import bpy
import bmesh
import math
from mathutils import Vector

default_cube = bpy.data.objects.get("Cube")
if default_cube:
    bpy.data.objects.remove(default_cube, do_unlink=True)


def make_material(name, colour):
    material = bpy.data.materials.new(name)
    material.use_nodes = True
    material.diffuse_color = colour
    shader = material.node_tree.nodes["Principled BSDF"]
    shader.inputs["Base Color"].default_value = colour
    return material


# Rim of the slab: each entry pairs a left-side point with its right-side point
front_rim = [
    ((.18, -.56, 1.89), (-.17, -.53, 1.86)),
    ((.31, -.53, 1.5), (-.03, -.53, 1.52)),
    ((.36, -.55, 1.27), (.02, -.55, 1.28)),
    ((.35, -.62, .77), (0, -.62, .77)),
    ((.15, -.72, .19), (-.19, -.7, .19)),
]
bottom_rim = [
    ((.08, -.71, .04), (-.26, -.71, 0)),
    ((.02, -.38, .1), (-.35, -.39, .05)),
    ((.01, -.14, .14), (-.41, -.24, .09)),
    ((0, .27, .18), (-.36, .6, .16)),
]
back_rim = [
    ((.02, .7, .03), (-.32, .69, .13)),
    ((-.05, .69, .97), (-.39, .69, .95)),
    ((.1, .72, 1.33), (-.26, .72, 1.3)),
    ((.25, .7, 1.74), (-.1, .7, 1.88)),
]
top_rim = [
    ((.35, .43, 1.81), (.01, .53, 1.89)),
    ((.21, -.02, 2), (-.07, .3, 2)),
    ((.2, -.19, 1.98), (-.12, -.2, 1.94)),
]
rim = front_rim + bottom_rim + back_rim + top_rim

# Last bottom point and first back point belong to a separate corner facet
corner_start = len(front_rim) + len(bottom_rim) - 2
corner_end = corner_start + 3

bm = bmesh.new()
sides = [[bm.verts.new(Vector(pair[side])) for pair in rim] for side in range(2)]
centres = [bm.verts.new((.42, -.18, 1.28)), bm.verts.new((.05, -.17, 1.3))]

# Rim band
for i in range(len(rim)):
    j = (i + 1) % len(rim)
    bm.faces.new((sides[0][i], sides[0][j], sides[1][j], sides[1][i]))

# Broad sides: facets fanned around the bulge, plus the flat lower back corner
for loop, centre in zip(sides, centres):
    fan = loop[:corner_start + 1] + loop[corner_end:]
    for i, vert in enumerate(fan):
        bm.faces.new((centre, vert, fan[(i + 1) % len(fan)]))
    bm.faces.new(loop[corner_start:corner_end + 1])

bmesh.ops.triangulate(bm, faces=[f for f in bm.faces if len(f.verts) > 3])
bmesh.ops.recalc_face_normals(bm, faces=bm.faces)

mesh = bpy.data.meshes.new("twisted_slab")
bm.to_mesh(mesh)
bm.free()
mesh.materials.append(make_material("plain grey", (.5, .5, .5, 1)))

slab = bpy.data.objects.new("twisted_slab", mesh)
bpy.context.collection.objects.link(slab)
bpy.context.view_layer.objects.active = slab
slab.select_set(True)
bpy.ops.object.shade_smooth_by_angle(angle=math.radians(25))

→ TASK ITEM:
Counting the line that contains "# Rim of the" as the first, copy exactly every line through the end of the records, and nothing else.

→ EXERCISE RESPONSE:
# Rim of the slab: each entry pairs a left-side point with its right-side point
front_rim = [
    ((.18, -.56, 1.89), (-.17, -.53, 1.86)),
    ((.31, -.53, 1.5), (-.03, -.53, 1.52)),
    ((.36, -.55, 1.27), (.02, -.55, 1.28)),
    ((.35, -.62, .77), (0, -.62, .77)),
    ((.15, -.72, .19), (-.19, -.7, .19)),
]
bottom_rim = [
    ((.08, -.71, .04), (-.26, -.71, 0)),
    ((.02, -.38, .1), (-.35, -.39, .05)),
    ((.01, -.14, .14), (-.41, -.24, .09)),
    ((0, .27, .18), (-.36, .6, .16)),
]
back_rim = [
    ((.02, .7, .03), (-.32, .69, .13)),
    ((-.05, .69, .97), (-.39, .69, .95)),
    ((.1, .72, 1.33), (-.26, .72, 1.3)),
    ((.25, .7, 1.74), (-.1, .7, 1.88)),
]
top_rim = [
    ((.35, .43, 1.81), (.01, .53, 1.89)),
    ((.21, -.02, 2), (-.07, .3, 2)),
    ((.2, -.19, 1.98), (-.12, -.2, 1.94)),
]
rim = front_rim + bottom_rim + back_rim + top_rim

# Last bottom point and first back point belong to a separate corner facet
corner_start = len(front_rim) + len(bottom_rim) - 2
corner_end = corner_start + 3

bm = bmesh.new()
sides = [[bm.verts.new(Vector(pair[side])) for pair in rim] for side in range(2)]
centres = [bm.verts.new((.42, -.18, 1.28)), bm.verts.new((.05, -.17, 1.3))]

# Rim band
for i in range(len(rim)):
    j = (i + 1) % len(rim)
    bm.faces.new((sides[0][i], sides[0][j], sides[1][j], sides[1][i]))

# Broad sides: facets fanned around the bulge, plus the flat lower back corner
for loop, centre in zip(sides, centres):
    fan = loop[:corner_start + 1] + loop[corner_end:]
    for i, vert in enumerate(fan):
        bm.faces.new((centre, vert, fan[(i + 1) % len(fan)]))
    bm.faces.new(loop[corner_start:corner_end + 1])

bmesh.ops.triangulate(bm, faces=[f for f in bm.faces if len(f.verts) > 3])
bmesh.ops.recalc_face_normals(bm, faces=bm.faces)

mesh = bpy.data.meshes.new("twisted_slab")
bm.to_mesh(mesh)
bm.free()
mesh.materials.append(make_material("plain grey", (.5, .5, .5, 1)))

slab = bpy.data.objects.new("twisted_slab", mesh)
bpy.context.collection.objects.link(slab)
bpy.context.view_layer.objects.active = slab
slab.select_set(True)
bpy.ops.object.shade_smooth_by_angle(angle=math.radians(25))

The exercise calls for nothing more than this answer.